Moderately elevated body iron stores may be associated with several components of the metabolic syndrome (MetSyn). Elevated serum ferritin levels (Fer) independently predicted incident type 2 diabetes in prospective studies in apparently healthy men and women.
Aims: To analyze the association between Fer and components of MetSyn in transsexuals before and after 2-year cross-sex treatment (CST).
Methods: Before starting the CST in 90 transsexuals (54 male-to-female (MFTs) and 36 female-to-male transsexuals (FMTs)), aged 30.6±9.0 years, we analyzed the relations between Fer and several parameters of insulin resistance (IR) (serum insulin, HOMA-IR and QUICKI) and components of MetSyn (waist circumference (WC), systolic (SBP) and diastolic blood pressure (DBP), and serum levels of glucose (G), triglycerides (TG) and HDL-cholesterol (HDL)) by ATP III criteria. To analyze the effect of CST on Fer we compared the basal values with those after 2-year treatment with conjugated estrogen (3.75 mg/day) and cyproterone acetate (100 mg/day) in MFT and testosterone gel (50 mg/day) in FMT.

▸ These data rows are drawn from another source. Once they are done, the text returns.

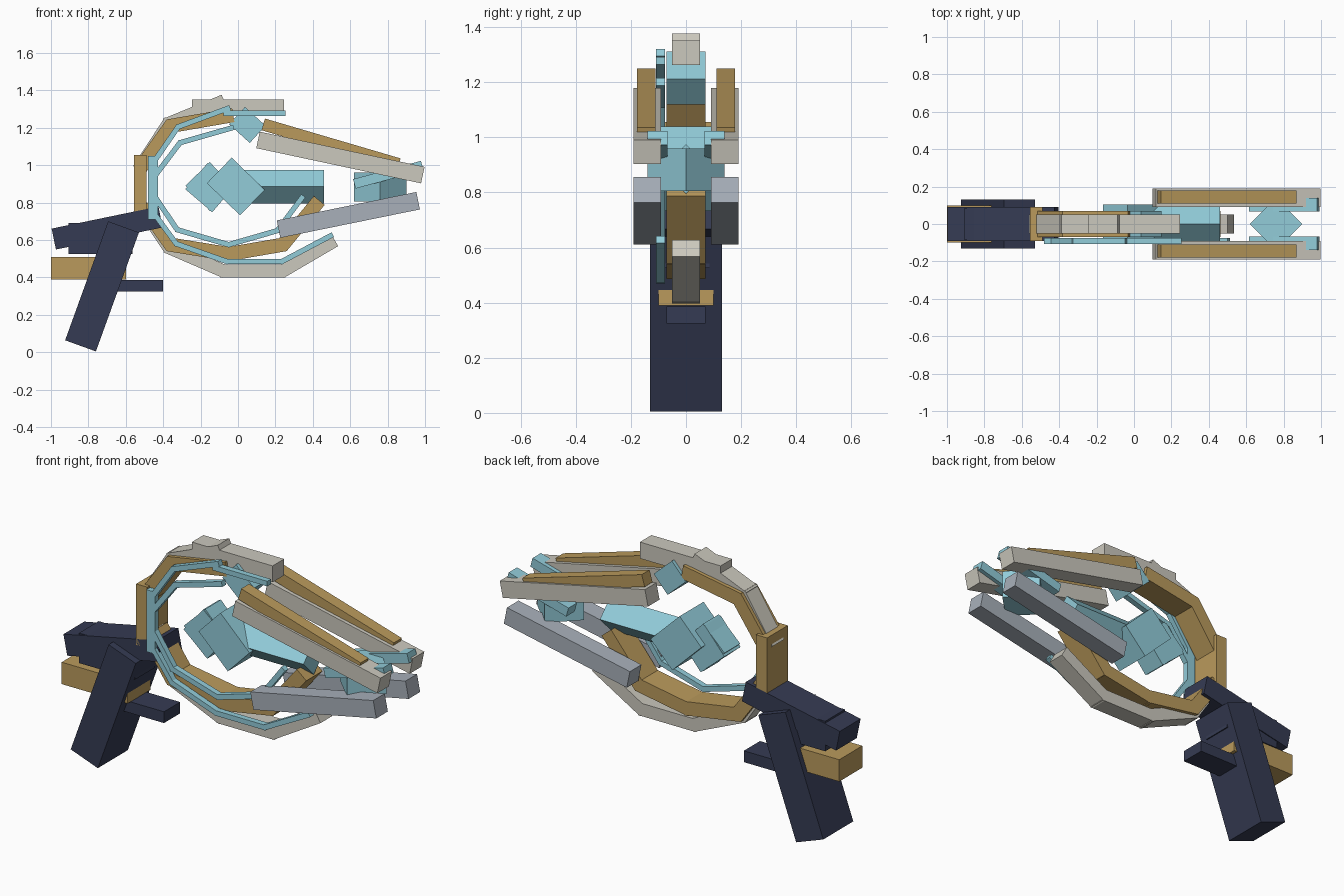
import bpy, bmesh
from mathutils import Vector

old = bpy.data.objects.get("Cube")
if old:
    bpy.data.objects.remove(old, do_unlink=True)


def material(name, rgb):
    linear = [((c / 255 + 0.055) / 1.055) ** 2.4 for c in rgb] + [1.0]
    m = bpy.data.materials.new(name)
    m.use_nodes = True
    m.diffuse_color = linear
    m.node_tree.nodes["Principled BSDF"].inputs["Base Color"].default_value = linear
    return m


TEAL = material("pale teal", (146, 204, 217))
GOLD = material("dull gold", (186, 154, 92))
GREY = material("warm grey", (203, 200, 189))
STEEL = material("blue grey", (168, 176, 186))
NAVY = material("dark navy", (53, 59, 83))


def finish(name, bm, mat):
    bmesh.ops.recalc_face_normals(bm, faces=bm.faces)
    mesh = bpy.data.meshes.new(name)
    bm.to_mesh(mesh)
    bm.free()
    mesh.materials.append(mat)
    ob = bpy.data.objects.new(name, mesh)
    bpy.context.collection.objects.link(ob)
    return ob


def prism(bm, outline, offset):
    """Extrude a closed outline along an offset vector."""
    face = bm.faces.new([bm.verts.new(p) for p in outline])
    ext = bmesh.ops.extrude_face_region(bm, geom=[face])
    moved = [v for v in ext["geom"] if isinstance(v, bmesh.types.BMVert)]
    bmesh.ops.translate(bm, verts=moved, vec=offset)


def bars(name, path, width, y0, y1, mat, extend=0.0):
    """Straight bars following a path of (x, z) points, one box per step."""
    bm = bmesh.new()
    for a, b in zip(path, path[1:]):
        a, b = Vector((a[0], y0, a[1])), Vector((b[0], y0, b[1]))
        d = (b - a).normalized()
        n = Vector((-d.z, 0, d.x)) * width / 2
        a, b = a - d * extend, b + d * extend
        prism(bm, [a - n, b - n, b + n, a + n], (0, y1 - y0, 0))
    return finish(name, bm, mat)


def block(name, x0, x1, z0, z1, half, mat):
    z = (z0 + z1) / 2
    return bars(name, [(x0, z), (x1, z)], z1 - z0, -half, half, mat)


# Handle, rear body and trigger
bars("grip", [(-0.842, 0.034), (-0.612, 0.67)], 0.175, -0.13, 0.13, NAVY)
bars("rear_body", [(-0.985, 0.605), (-0.414, 0.723)], 0.114, -0.09, 0.09, NAVY)
block("lower_body", -0.905, -0.565, 0.525, 0.69, 0.085, NAVY)
block("trigger", -0.70, -0.40, 0.325, 0.387, 0.07, NAVY)
block("rear_counterweight", -1.0, -0.6, 0.39, 0.51, 0.1, GOLD)

# Main gold frame arcs
block("frame_spine", -0.555, -0.488, 0.72, 1.055, 0.09, GOLD)
bars("frame_upper", [(-0.51, 1.0), (-0.36, 1.21), (-0.04, 1.265)],
     0.075, -0.07, 0.07, GOLD, 0.015)
bars("frame_lower", [(-0.50, 0.77), (-0.36, 0.575), (-0.05, 0.525), (0.24, 0.575), (0.425, 0.80)],
     0.075, -0.07, 0.07, GOLD, 0.015)

# Grey outer armour
bars("armour_upper", [(-0.52, 0.99), (-0.37, 1.22), (-0.09, 1.335)],
     0.075, -0.05, 0.05, GREY, 0.018)
block("armour_top", -0.245, 0.245, 1.262, 1.352, 0.05, GREY)
bars("armour_lower", [(-0.51, 0.77), (-0.37, 0.56), (-0.08, 0.435), (0.24, 0.435), (0.505, 0.59)],
     0.07, -0.05, 0.05, GREY, 0.015)

# Thin teal strips along the front side
STRIP = (-0.108, -0.076)
block_strip = bars("strip_spine", [(-0.455, 0.71), (-0.455, 1.05)], 0.052, *STRIP, TEAL)
strips = {
    "strip_outer_upper": [(-0.455, 1.01), (-0.32, 1.205), (-0.05, 1.305)],
    "strip_top": [(-0.07, 1.278), (0.245, 1.278)],
    "strip_inner_upper": [(-0.45, 0.935), (-0.31, 1.12), (-0.03, 1.20)],
    "strip_outer_lower": [(-0.455, 0.75), (-0.33, 0.58), (-0.06, 0.485), (0.235, 0.485), (0.50, 0.625)],
    "strip_inner_lower": [(-0.45, 0.84), (-0.325, 0.655), (-0.05, 0.575), (0.21, 0.65), (0.345, 0.83)],
}
for name, path in strips.items():
    bars(name, path, 0.028, *STRIP, TEAL, 0.008)

# Tilted energy blocks
bars("rear_cube", [(-0.21, 0.81), (-0.09, 0.95)], 0.19, -0.07, 0.07, TEAL)
bars("rear_cube_body", [(-0.215, 0.822), (-0.085, 0.948)], 0.19, -0.068, 0.068, TEAL)
bars("front_cube", [(-0.10, 0.972), (0.077, 0.80)], 0.19, -0.104, 0.104, TEAL)
bars("top_wedge", [(-0.005, 1.265), (0.105, 1.165)], 0.125, -0.07, 0.07, TEAL)

# Core rod with diamond section
bm = bmesh.new()
r, zc = 0.09, 0.885
prism(bm, [(0.03, 0, zc + r), (0.03, r, zc), (0.03, 0, zc - r), (0.03, -r, zc)], (0.43, 0, 0))
finish("core_rod", bm, TEAL)

# Muzzle block, turned on its corner
bm = bmesh.new()
r, xc, zc = 0.14, 0.76, 0.805
prism(bm, [(xc - r, 0, zc), (xc, -r, zc), (xc + r, 0, zc), (xc, r, zc)], (0, 0, 0.155))
finish("muzzle_block", bm, TEAL)

# Paired rails on both sides
for side, s in (("right", -1), ("left", 1)):
    bars(side + "_upper_rail", [(0.107, 1.135), (0.988, 0.947)], 0.09, s * 0.09, s * 0.19, GREY)
    bars(side + "_upper_rail_trim", [(0.135, 1.218), (0.86, 1.005)], 0.065, s * 0.11, s * 0.178, GOLD)
    bars(side + "_lower_rail", [(0.217, 0.658), (0.963, 0.81)], 0.095, s * 0.09, s * 0.19, STEEL)
    bars(side + "_muzzle_prong", [(0.622, 0.90), (0.985, 0.998)], 0.052, s * 0.067, s * 0.14, TEAL)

Results: Baseline Fer was significantly correlationed with HOMA-IR and QUICKI (r=0.242, P=0.014; and r=−0.330, P=0.016, respectively), and with those of WC, G, DBP, TG and HDL, but not with those of SBP or insulin. After treatment, in MFTs the Fer increased from 104.9±60.9 to 151.0±85.3 ng/ml (P=0.001) and in FMTs decreased from 41.5±53.6 to 39.6±48.6 ng/ml (P=0.001).
Conclusion: In our study the Fer is associated with IR markers and components of MetSyn. So, the transsexual patients are at risk of diabetes mellitus and cardiovascular disease. In MFTs the CST increased this risk due to the elevation in Fer, and on the contrary in FMTs the CST decreased this risk due to the fall in Fer.